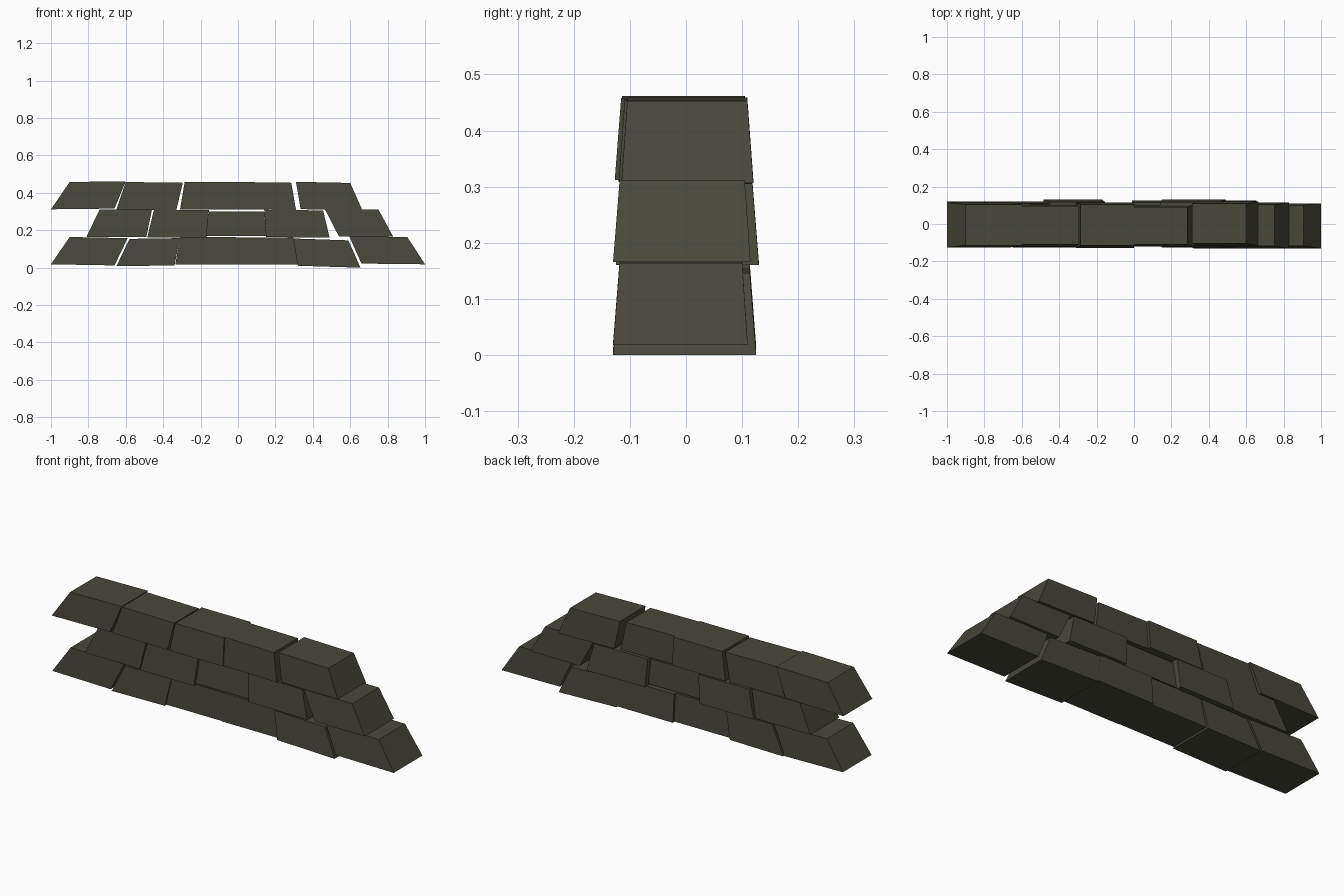
import bpy
import bmesh

cube = bpy.data.objects.get("Cube")
if cube:
    bpy.data.objects.remove(cube, do_unlink=True)

# One dark olive stone colour
stone = bpy.data.materials.new("dark olive stone")
stone.use_nodes = True
colour = (0.066, 0.063, 0.044, 1)
stone.diffuse_color = colour
bsdf = stone.node_tree.nodes["Principled BSDF"]
bsdf.inputs["Base Color"].default_value = colour
bsdf.inputs["Roughness"].default_value = 0.9


def add_brick(name, bottom, top, front, back, low, high, tilt):
    """Tapered block: wider at the base, its right end raised by tilt."""
    bm = bmesh.new()
    bmesh.ops.create_cube(bm, size=2)
    for v in bm.verts:
        is_left, is_back, is_top = v.co.x > 0, v.co.y > 0, v.co.z > 0
        v.co.x = (top if is_top else bottom)[is_left]
        y = back if is_back else front
        v.co.y = y * (0.91 if is_top else 1)
        v.co.z = (high if is_top else low) + (tilt if is_left else 0)
    mesh = bpy.data.meshes.new(name)
    bm.to_mesh(mesh)
    bm.free()
    mesh.materials.append(stone)
    brick = bpy.data.objects.new(name, mesh)
    bpy.context.collection.objects.link(brick)


# Each brick: base start/end, top start/end, front, back, base height, tilt
bottom_course = [
    (-1, -.66, -.9, -.59, -.12, .12, .018, -.006),
    (-.65, -.34, -.58, -.31, -.125, .12, .008, .004),
    (-.335, -.01, -.31, -.01, -.12, .112, .018, 0),
    (-.01, .32, -.01, .295, -.12, .125, .016, 0),
    (.32, .655, .295, .59, -.13, .125, .01, -.01),
    (.66, 1, .595, .905, -.13, .11, .022, -.004),
]
middle_course = [
    (-.81, -.49, -.74, -.46, -.12, .12, .165, 0),
    (-.485, -.17, -.45, -.155, -.125, .13, .162, 0),
    (-.17, .15, -.155, .14, -.11, .1, .17, 0),
    (.15, .49, .14, .455, -.125, .13, .164, -.004),
    (.54, .83, .465, .75, -.13, .115, .166, 0),
]
top_course = [
    (-1, -.66, -.9, -.6, -.125, .115, .312, .004),
    (-.65, -.33, -.6, -.295, -.12, .105, .312, -.004),
    (-.31, 0, -.285, 0, -.127, .115, .312, 0),
    (0, .31, 0, .285, -.12, .1, .312, -.004),
    (.335, .665, .31, .6, -.115, .12, .313, -.006),
]

# Lay the three courses
courses = {"bottom": bottom_course, "middle": middle_course, "top": top_course}
for level, bricks in courses.items():
    for i, (b0, b1, t0, t1, front, back, low, tilt) in enumerate(bricks):
        height = .13 if level == "middle" and i == 2 else .146
        add_brick(f"{level}_brick_{i + 1}", (b0, b1), (t0, t1),
                  front, back, low, low + height, tilt)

## WHAT THE EXERCISE ASKS
Type the listing out again word for word, passing over each picture.

## RESPONSE BOX
import bpy
import bmesh

cube = bpy.data.objects.get("Cube")
if cube:
    bpy.data.objects.remove(cube, do_unlink=True)

# One dark olive stone colour
stone = bpy.data.materials.new("dark olive stone")
stone.use_nodes = True
colour = (0.066, 0.063, 0.044, 1)
stone.diffuse_color = colour
bsdf = stone.node_tree.nodes["Principled BSDF"]
bsdf.inputs["Base Color"].default_value = colour
bsdf.inputs["Roughness"].default_value = 0.9


def add_brick(name, bottom, top, front, back, low, high, tilt):
    """Tapered block: wider at the base, its right end raised by tilt."""
    bm = bmesh.new()
    bmesh.ops.create_cube(bm, size=2)
    for v in bm.verts:
        is_left, is_back, is_top = v.co.x > 0, v.co.y > 0, v.co.z > 0
        v.co.x = (top if is_top else bottom)[is_left]
        y = back if is_back else front
        v.co.y = y * (0.91 if is_top else 1)
        v.co.z = (high if is_top else low) + (tilt if is_left else 0)
    mesh = bpy.data.meshes.new(name)
    bm.to_mesh(mesh)
    bm.free()
    mesh.materials.append(stone)
    brick = bpy.data.objects.new(name, mesh)
    bpy.context.collection.objects.link(brick)


# Each brick: base start/end, top start/end, front, back, base height, tilt
bottom_course = [
    (-1, -.66, -.9, -.59, -.12, .12, .018, -.006),
    (-.65, -.34, -.58, -.31, -.125, .12, .008, .004),
    (-.335, -.01, -.31, -.01, -.12, .112, .018, 0),
    (-.01, .32, -.01, .295, -.12, .125, .016, 0),
    (.32, .655, .295, .59, -.13, .125, .01, -.01),
    (.66, 1, .595, .905, -.13, .11, .022, -.004),
]
middle_course = [
    (-.81, -.49, -.74, -.46, -.12, .12, .165, 0),
    (-.485, -.17, -.45, -.155, -.125, .13, .162, 0),
    (-.17, .15, -.155, .14, -.11, .1, .17, 0),
    (.15, .49, .14, .455, -.125, .13, .164, -.004),
    (.54, .83, .465, .75, -.13, .115, .166, 0),
]
top_course = [
    (-1, -.66, -.9, -.6, -.125, .115, .312, .004),
    (-.65, -.33, -.6, -.295, -.12, .105, .312, -.004),
    (-.31, 0, -.285, 0, -.127, .115, .312, 0),
    (0, .31, 0, .285, -.12, .1, .312, -.004),
    (.335, .665, .31, .6, -.115, .12, .313, -.006),
]

# Lay the three courses
courses = {"bottom": bottom_course, "middle": middle_course, "top": top_course}
for level, bricks in courses.items():
    for i, (b0, b1, t0, t1, front, back, low, tilt) in enumerate(bricks):
        height = .13 if level == "middle" and i == 2 else .146
        add_brick(f"{level}_brick_{i + 1}", (b0, b1), (t0, t1),
                  front, back, low, low + height, tilt)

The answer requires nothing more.